#### PROBLEM TO WORK ON:
Copy exactly the lines of the data below that run from the line holding "the xy plane" through the line holding "APEX, [-W, E], [-W, 0]];", both ends included.

#### DATA EXTRACTS:

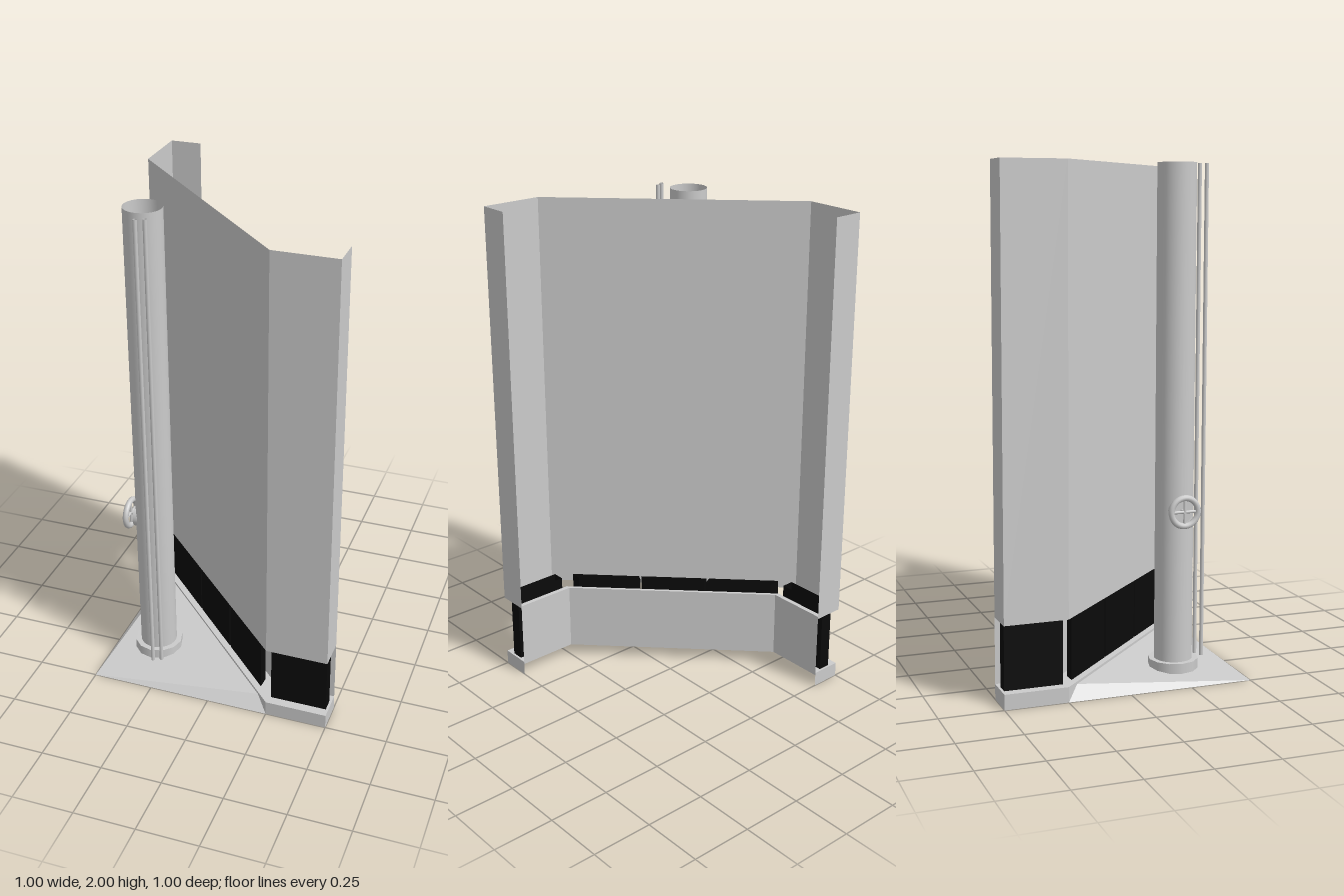
import * as THREE from 'three';

const grey = new THREE.MeshStandardMaterial({ color: 0xcccccc, side: THREE.DoubleSide });
const black = new THREE.MeshStandardMaterial({ color: 0x0a0a0a, side: THREE.DoubleSide });

// Plan outline [x, z] of the cranked screen: outer face and inner face
const outer = [[-0.5, -0.5], [-0.5, -0.25], [0.25, 0.5], [0.5, 0.5]];
const inner = [[-0.375, -0.5], [-0.375, -0.25], [0.25, 0.375], [0.5, 0.375]];
const mix = (a, b, t) => [a[0] + (b[0] - a[0]) * t, a[1] + (b[1] - a[1]) * t];
const between = (t) => outer.map((p, i) => mix(p, inner[i], t));

// Builds flat quads from corner lists
function quads(list) {
  const pos = [];
  for (const [a, b, c, d] of list) pos.push(...a, ...b, ...c, ...a, ...c, ...d);
  const g = new THREE.BufferGeometry();
  g.setAttribute('position', new THREE.Float32BufferAttribute(pos, 3));
  g.computeVertexNormals();
  return g;
}

// Upright sheet following a plan path
function sheet(path, y0, y1) {
  const list = [];
  for (let i = 0; i < path.length - 1; i++) {
    const [a, b] = [path[i], path[i + 1]];
    list.push([[a[0], y0, a[1]], [b[0], y0, b[1]], [b[0], y1, b[1]], [a[0], y1, a[1]]]);
  }
  return quads(list);
}

// Level plate between two plan paths
function plate(p, q, y) {
  const list = [];
  for (let i = 0; i < p.length - 1; i++) {
    list.push([p[i], p[i + 1], q[i + 1], q[i]].map(([x, z]) => [x, y, z]));
  }
  return quads(list);
}

export function createModel() {
  const model = new THREE.Group();
  const add = (name, geometry, material = grey, parent = model) => {
    const mesh = new THREE.Mesh(geometry, material);
    mesh.name = name;
    parent.add(mesh);
    return mesh;
  };

  // Screen wall and base trim: outer face with returned ends, open at the back
  const shell = [inner[0], ...outer, inner[3]];
  add('upperWall', sheet(shell, 0.32, 2));
  add('baseTrim', sheet(shell, 0, 0.06));
  add('baseTrimTop', plate(outer, inner, 0.06));

  // Low back panel with a narrow top flange
  add('backPanel', sheet(inner, 0.05, 0.33));
  add('backPanelFlange', plate(between(0.85), inner, 0.33));

  // Black inserts in the slot: one on each wing, three on the diagonal
  const front = between(0.3);
  const rear = between(0.7);
  const inserts = [[0, 0.04, 0.96], [1, 0.05, 0.345], [1, 0.355, 0.635], [1, 0.645, 0.93], [2, 0.04, 0.96]];
  for (const [i, s0, s1] of inserts) {
    const a = mix(front[i], front[i + 1], s0);
    const b = mix(front[i], front[i + 1], s1);
    const c = mix(rear[i], rear[i + 1], s1);
    const d = mix(rear[i], rear[i + 1], s0);
    add('slotInsert', sheet([a, b, c, d, a], 0.06, 0.365), black);
  }

  // Gently sloping triangular floor, raised along the screen
  const corner = [-0.5, 0, 0.5];
  const lowBack = [-0.5, 0, -0.25];
  const lowFront = [0.25, 0, 0.5];
  const highBack = [-0.45, 0.05, -0.2];
  const highFront = [0.2, 0.05, 0.45];
  add('floor', quads([
    [corner, highFront, highBack, corner],
    [corner, highBack, lowBack, corner],
    [corner, lowFront, highFront, corner],
  ].map((q) => q)));

  // Open standing pipe with a twelve-sided foot flange
  const px = -0.313, pz = 0.25;
  const pipe = add('pipe', new THREE.CylinderGeometry(0.075, 0.075, 1.97, 32, 1, true));
  pipe.position.set(px, 1.015, pz);
  const flange = add('pipeFlange', new THREE.CylinderGeometry(0.099, 0.099, 0.04, 12));
  flange.position.set(px, 0.046, pz);

  // Two thin rods beside the pipe
  for (const [x, z] of [[-0.286, 0.385], [-0.254, 0.37]]) {
    const rod = add('rod', new THREE.CylinderGeometry(0.008, 0.008, 1.95, 10, 1, true));
    rod.position.set(x, 1.025, z);
  }

  // Valve handwheel on the pipe, its axis along x
  const valve = new THREE.Group();
  valve.name = 'valve';
  valve.position.set(-0.417, 0.673, pz);
  model.add(valve);
  add('wheelRim', new THREE.TorusGeometry(0.055, 0.012, 10, 32), grey, valve).rotation.y = Math.PI / 2;
  const stem = add('valveStem', new THREE.CylinderGeometry(0.007, 0.007, 0.04, 10), grey, valve);
  stem.rotation.z = Math.PI / 2;
  stem.position.x = 0.015;
  const hub = add('valveHub', new THREE.CylinderGeometry(0.049, 0.049, 0.05, 24), grey, valve);
  hub.rotation.z = Math.PI / 2;
  hub.position.x = 0.052;
  for (let i = 0; i < 2; i++) {
    const spoke = add('wheelSpoke', new THREE.CylinderGeometry(0.006, 0.006, 0.11, 8), grey, valve);
    spoke.rotation.x = (i * Math.PI) / 2;
  }
  return model;
}
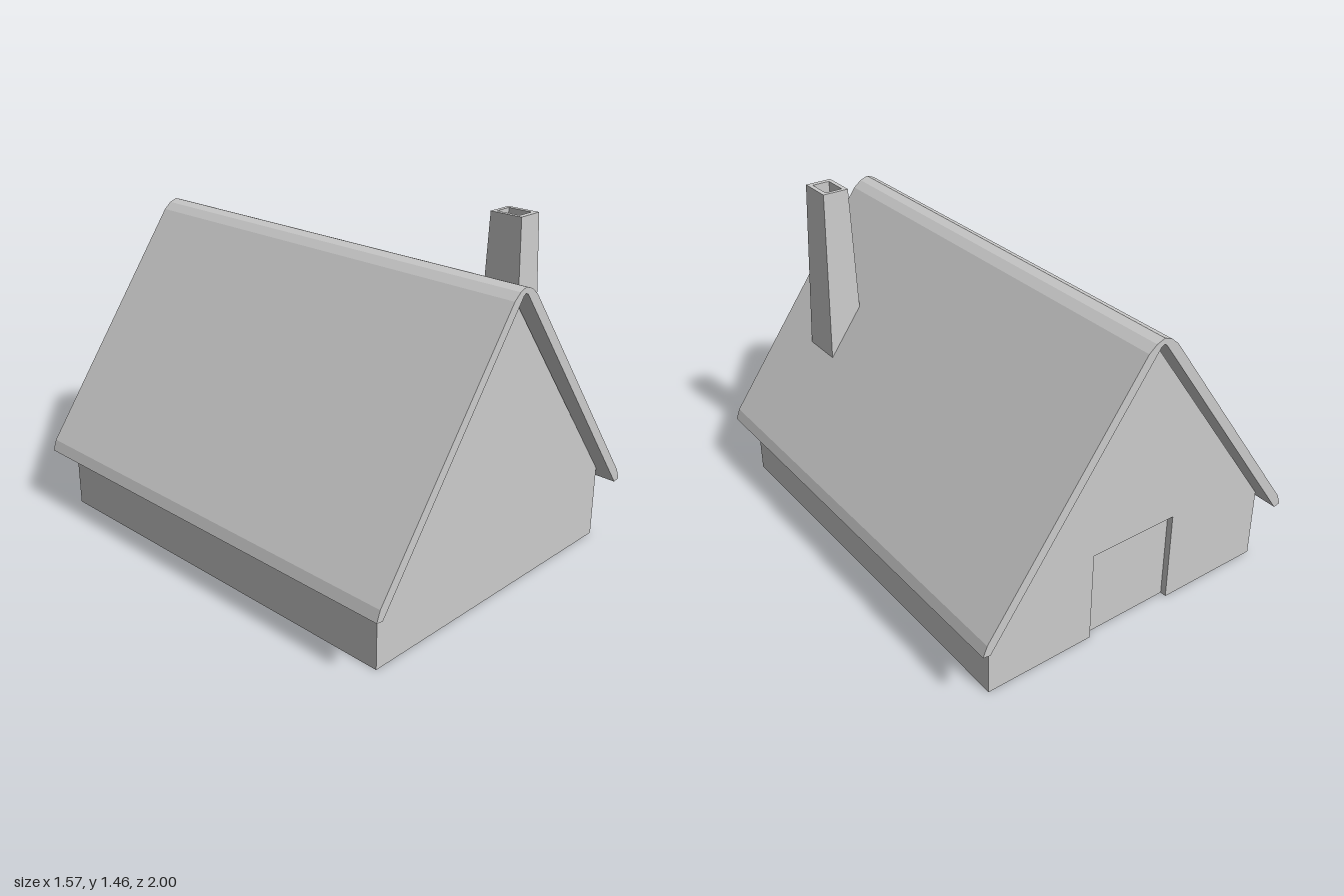
import * as THREE from 'three';

const material = new THREE.MeshStandardMaterial({ color: 0xcccccc, flatShading: true, side: THREE.DoubleSide });

function part(name, geometry, parent) {
  const mesh = new THREE.Mesh(geometry, material);
  mesh.name = name;
  parent.add(mesh);
  return mesh;
}

const shapeOf = (pts) => new THREE.Shape(pts.map(([x, y]) => new THREE.Vector2(x, y)));

// Flat-shaded geometry from a list of quads, each with four corners
function quads(list) {
  const pos = [];
  for (const [a, b, c, d] of list) pos.push(...a, ...b, ...c, ...a, ...c, ...d);
  const g = new THREE.BufferGeometry();
  g.setAttribute('position', new THREE.Float32BufferAttribute(pos, 3));
  g.computeVertexNormals();
  return g;
}

// Open strip swept along z from a line in the xy plane
function ribbon(pts, z0, z1) {
  return quads(pts.slice(1).map(([x, y], i) => {
    const [px, py] = pts[i];
    return [[px, py, z0], [x, y, z0], [x, y, z1], [px, py, z1]];
  }));
}

// Four corners of a level rectangle, counter-clockwise from above
const ring = (x0, x1, z0, z1, yLeft, yRight = yLeft) => [
  [x0, yLeft, z1], [x1, yRight, z1], [x1, yRight, z0], [x0, yLeft, z0],
];

export function createModel() {
  const house = new THREE.Group();
  house.name = 'house';
  const W = 0.705, E = 0.32, Z = 0.93, APEX = [-0.01, 1.288];

  // Hollow walls, open underneath
  const walls = new THREE.Group();
  walls.name = 'walls';
  house.add(walls);
  part('leftWall', ribbon([[W, 0], [W, E]], Z, -Z), walls);
  part('rightWall', ribbon([[-W, 0], [-W, E]], -Z, Z), walls);
  const gableTop = [[W, 0], [W, E], APEX, [-W, E], [-W, 0]];
  part('frontGable', new THREE.ShapeGeometry(shapeOf(gableTop)), walls).position.z = Z;

  // Back gable with a shallow recessed doorway
  const door = [[-0.21, 0], [-0.21, 0.41], [0.205, 0.41], [0.205, 0]];
  const recess = 0.028;
  part('backGable', new THREE.ShapeGeometry(shapeOf([...gableTop, ...door])), walls).position.z = -Z;
  part('doorFrame', ribbon(door, -Z, -Z + recess), walls);
  part('door', new THREE.ShapeGeometry(shapeOf(door)), walls).position.z = -Z + recess;

  // Thick roof with rounded ridge and bevelled eaves
  const roofProfile = [
    [-0.785, 0.268], [-0.768, 0.315], [-0.077, 1.274], [-0.044, 1.302], [-0.01, 1.315],
    [0.027, 1.302], [0.062, 1.274], [0.762, 0.315], [0.78, 0.268], [0.748, 0.262],
    [0.003, 1.284], [-0.01, 1.29], [-0.021, 1.284], [-0.754, 0.262],
  ];
  const roof = new THREE.ExtrudeGeometry(shapeOf(roofProfile), { depth: 2, bevelEnabled: false });
  part('roof', roof.translate(0, 0, -1), house);

  // Tapered chimney cut to the roof slope, with a hollow flue
  const rings = [
    ring(0.325, 0.479, 0.55, 0.74, 0.9, 0.69),
    ring(0.335, 0.452, 0.57, 0.72, 1.46),
    ring(0.354, 0.432, 0.588, 0.697, 1.46),
    ring(0.354, 0.432, 0.588, 0.697, 1.3),
  ];
  const faces = [rings[3]];
  for (let r = 0; r < 3; r++) {
    for (let i = 0; i < 4; i++) {
      const j = (i + 1) % 4;
      faces.push([rings[r][i], rings[r][j], rings[r + 1][j], rings[r + 1][i]]);
    }
  }
  part('chimney', quads(faces), house);

  return house;
}
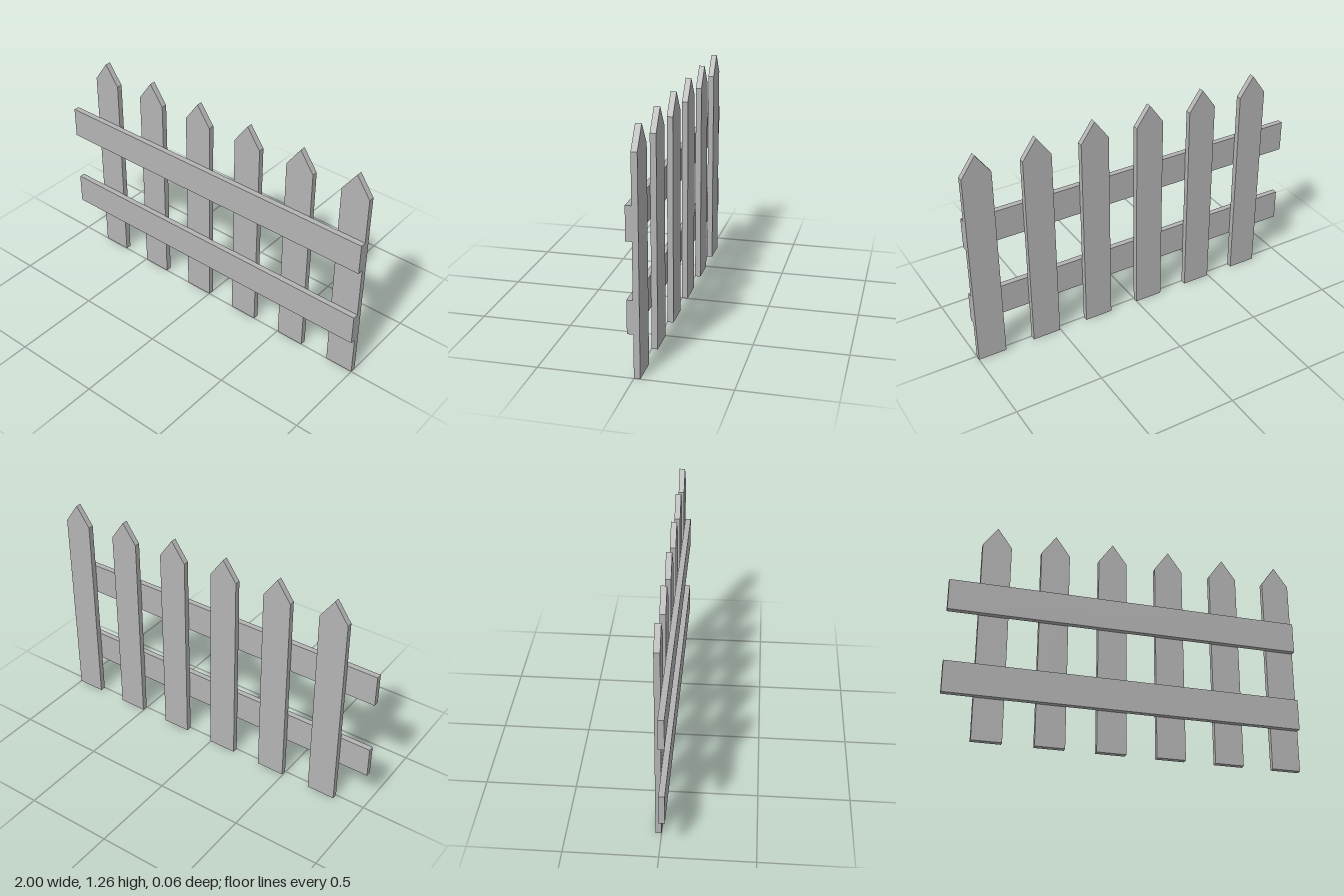
import * as THREE from 'three';

export function createModel() {
  const fence = new THREE.Group();
  fence.name = 'picketFence';
  const wood = new THREE.MeshStandardMaterial({ color: 0xb4b4b4 });
  wood.name = 'plain grey';

  const thickness = 0.032;
  const halfWidth = 0.0815;
  const shoulder = 1.15;
  const tip = 1.265;

  // Pointed picket outline, extruded backwards from z = 0
  const outline = new THREE.Shape([
    new THREE.Vector2(-halfWidth, 0),
    new THREE.Vector2(halfWidth, 0),
    new THREE.Vector2(halfWidth, shoulder),
    new THREE.Vector2(0, tip),
    new THREE.Vector2(-halfWidth, shoulder),
  ]);
  const picketGeometry = new THREE.ExtrudeGeometry(outline, { depth: thickness, bevelEnabled: false });
  picketGeometry.translate(0, 0, -thickness);

  // Six evenly spaced pickets, the last flush with the rail ends
  for (let i = 0; i < 6; i++) {
    const picket = new THREE.Mesh(picketGeometry, wood);
    picket.name = `picket${i + 1}`;
    picket.position.x = 1 - halfWidth - (5 - i) * 0.333;
    fence.add(picket);
  }

  // Two horizontal rails across the front
  const railGeometry = new THREE.BoxGeometry(2, 0.178, thickness);
  for (const [name, y] of [['lowerRail', 0.324], ['upperRail', 0.801]]) {
    const rail = new THREE.Mesh(railGeometry, wood);
    rail.name = name;
    rail.position.set(0, y, thickness / 2);
    fence.add(rail);
  }
  return fence;
}
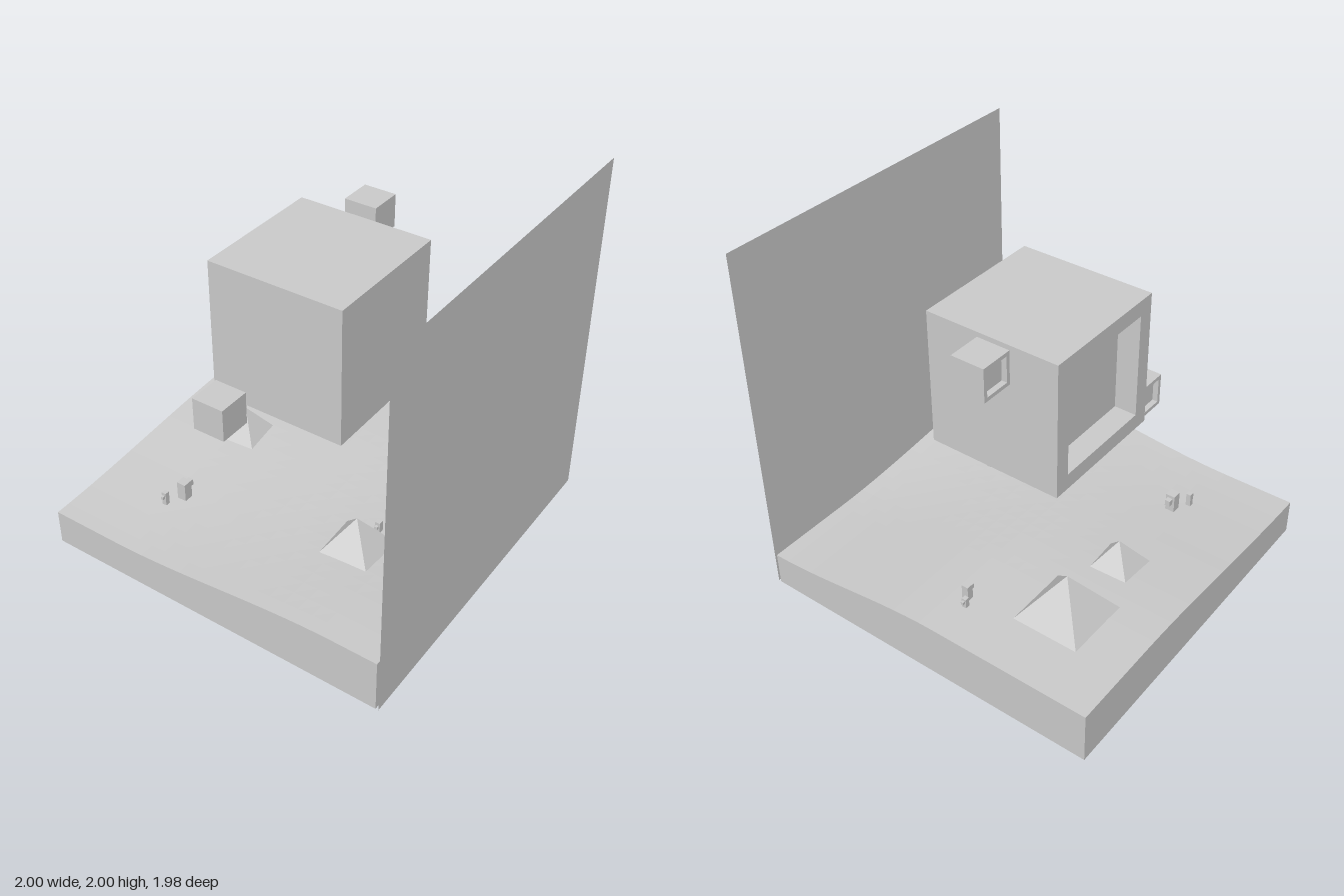
import * as THREE from 'three';

const material = new THREE.MeshStandardMaterial({ color: 0xcccccc, flatShading: true });
const thinMaterial = new THREE.MeshStandardMaterial({ color: 0xcccccc, side: THREE.DoubleSide });
const smooth = THREE.MathUtils.smoothstep;

// Rolling ground: high at back right and front left, low at the other two corners
function groundHeight(x, z) {
  const back = 0.294 - 0.104 * smooth(x, -0.1, 1);
  const front = 0.2 + 0.1 * smooth(x, -0.6, 0.75);
  return THREE.MathUtils.lerp(back, front, smooth(z, -0.5, 1.05));
}

function addMesh(parent, name, geometry, x, y, z, mat = material) {
  const mesh = new THREE.Mesh(geometry, mat);
  mesh.name = name;
  mesh.position.set(x, y, z);
  parent.add(mesh);
  return mesh;
}

function createGround() {
  const geometry = new THREE.BoxGeometry(1.98, 0.25, 1.98, 24, 1, 24);
  const p = geometry.attributes.position;
  for (let i = 0; i < p.count; i++) {
    const x = p.getX(i) - 0.01;
    p.setXYZ(i, x, p.getY(i) > 0 ? groundHeight(x, p.getZ(i)) : 0, p.getZ(i));
  }
  geometry.computeVertexNormals();
  return geometry;
}

// Floating cube with a framed, recessed screen facing -x
function addScreenCube(parent, name, size, x, y, z) {
  const group = new THREE.Group();
  group.name = name;
  group.position.set(x, y, z);
  group.rotation.y = -Math.PI / 2;
  const h = size / 2, depth = size * 0.165, inner = h * 0.77;
  const square = (r) => [[-r, -r], [r, -r], [r, r], [-r, r]].map(([a, b]) => new THREE.Vector2(a, b));
  const shape = new THREE.Shape(square(h));
  shape.holes.push(new THREE.Path(square(inner).reverse()));
  const frame = new THREE.ExtrudeGeometry(shape, { depth, bevelEnabled: false });
  addMesh(group, 'screenFrame', frame, 0, 0, h - depth);
  addMesh(group, 'screenBody', new THREE.BoxGeometry(size, size, size - depth), 0, 0, -depth / 2);
  parent.add(group);
}

function addPyramid(parent, x, z, half, base, top, turn) {
  const geometry = new THREE.ConeGeometry(half * Math.SQRT2, top - base, 4);
  geometry.rotateY(Math.PI / 4);
  addMesh(parent, 'pyramid', geometry, x, (top + base) / 2, z).rotation.y = turn;
}

// Blocky onlooker with a small box held out along +z (facing 1) or -z (facing -1)
function addFigure(parent, x, z, width, base, height, facing) {
  const group = new THREE.Group();
  group.name = 'figure';
  group.position.set(x, base, z);
  const w = width * 0.55;
  addMesh(group, 'figureBody', new THREE.BoxGeometry(width, height, width), 0, height / 2, 0);
  addMesh(group, 'heldBox', new THREE.BoxGeometry(w, w * 1.2, w), 0, height * 0.68, facing * (width + w) / 2);
  parent.add(group);
}

export function createModel() {
  const model = new THREE.Group();
  model.name = 'landscapeWithScreens';

  addMesh(model, 'ground', createGround(), 0, 0, 0);

  // Thin upright backdrop along the +x side
  const wall = new THREE.PlaneGeometry(1.98, 2).rotateY(Math.PI / 2);
  addMesh(model, 'backdropWall', wall, 0.995, 1, 0, thinMaterial);

  addScreenCube(model, 'largeScreenCube', 0.765, -0.015, 1.25, -0.003);
  addScreenCube(model, 'upperScreenCube', 0.185, -0.085, 1.57, -0.545);
  addScreenCube(model, 'lowerScreenCube', 0.185, -0.247, 0.905, 0.528);

  // x, z, half width, base, top, turn
  [
    [-0.55, -0.507, 0.193, 0.285, 0.54, 0],
    [-0.55, -0.05, 0.125, 0.255, 0.432, 0.04],
    [0.467, 0.38, 0.14, 0.265, 0.458, 0.04],
  ].forEach((p) => addPyramid(model, ...p));

  // x, z, width, base, height, facing
  [
    [-0.512, 0.537, 0.053, 0.225, 0.105, -1],
    [-0.567, 0.627, 0.027, 0.218, 0.077, 1],
    [-0.095, -0.715, 0.038, 0.29, 0.092, 1],
    [-0.123, -0.765, 0.026, 0.29, 0.058, -1],
    [0.488, 0.207, 0.03, 0.24, 0.08, 1],
  ].forEach((f) => addFigure(model, ...f));

  return model;
}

#### TASK RESPONSE:
// Open strip swept along z from a line in the xy plane
function ribbon(pts, z0, z1) {
  return quads(pts.slice(1).map(([x, y], i) => {
    const [px, py] = pts[i];
    return [[px, py, z0], [x, y, z0], [x, y, z1], [px, py, z1]];
  }));
}

// Four corners of a level rectangle, counter-clockwise from above
const ring = (x0, x1, z0, z1, yLeft, yRight = yLeft) => [
  [x0, yLeft, z1], [x1, yRight, z1], [x1, yRight, z0], [x0, yLeft, z0],
];

export function createModel() {
  const house = new THREE.Group();
  house.name = 'house';
  const W = 0.705, E = 0.32, Z = 0.93, APEX = [-0.01, 1.288];

  // Hollow walls, open underneath
  const walls = new THREE.Group();
  walls.name = 'walls';
  house.add(walls);
  part('leftWall', ribbon([[W, 0], [W, E]], Z, -Z), walls);
  part('rightWall', ribbon([[-W, 0], [-W, E]], -Z, Z), walls);
  const gableTop = [[W, 0], [W, E], APEX, [-W, E], [-W, 0]];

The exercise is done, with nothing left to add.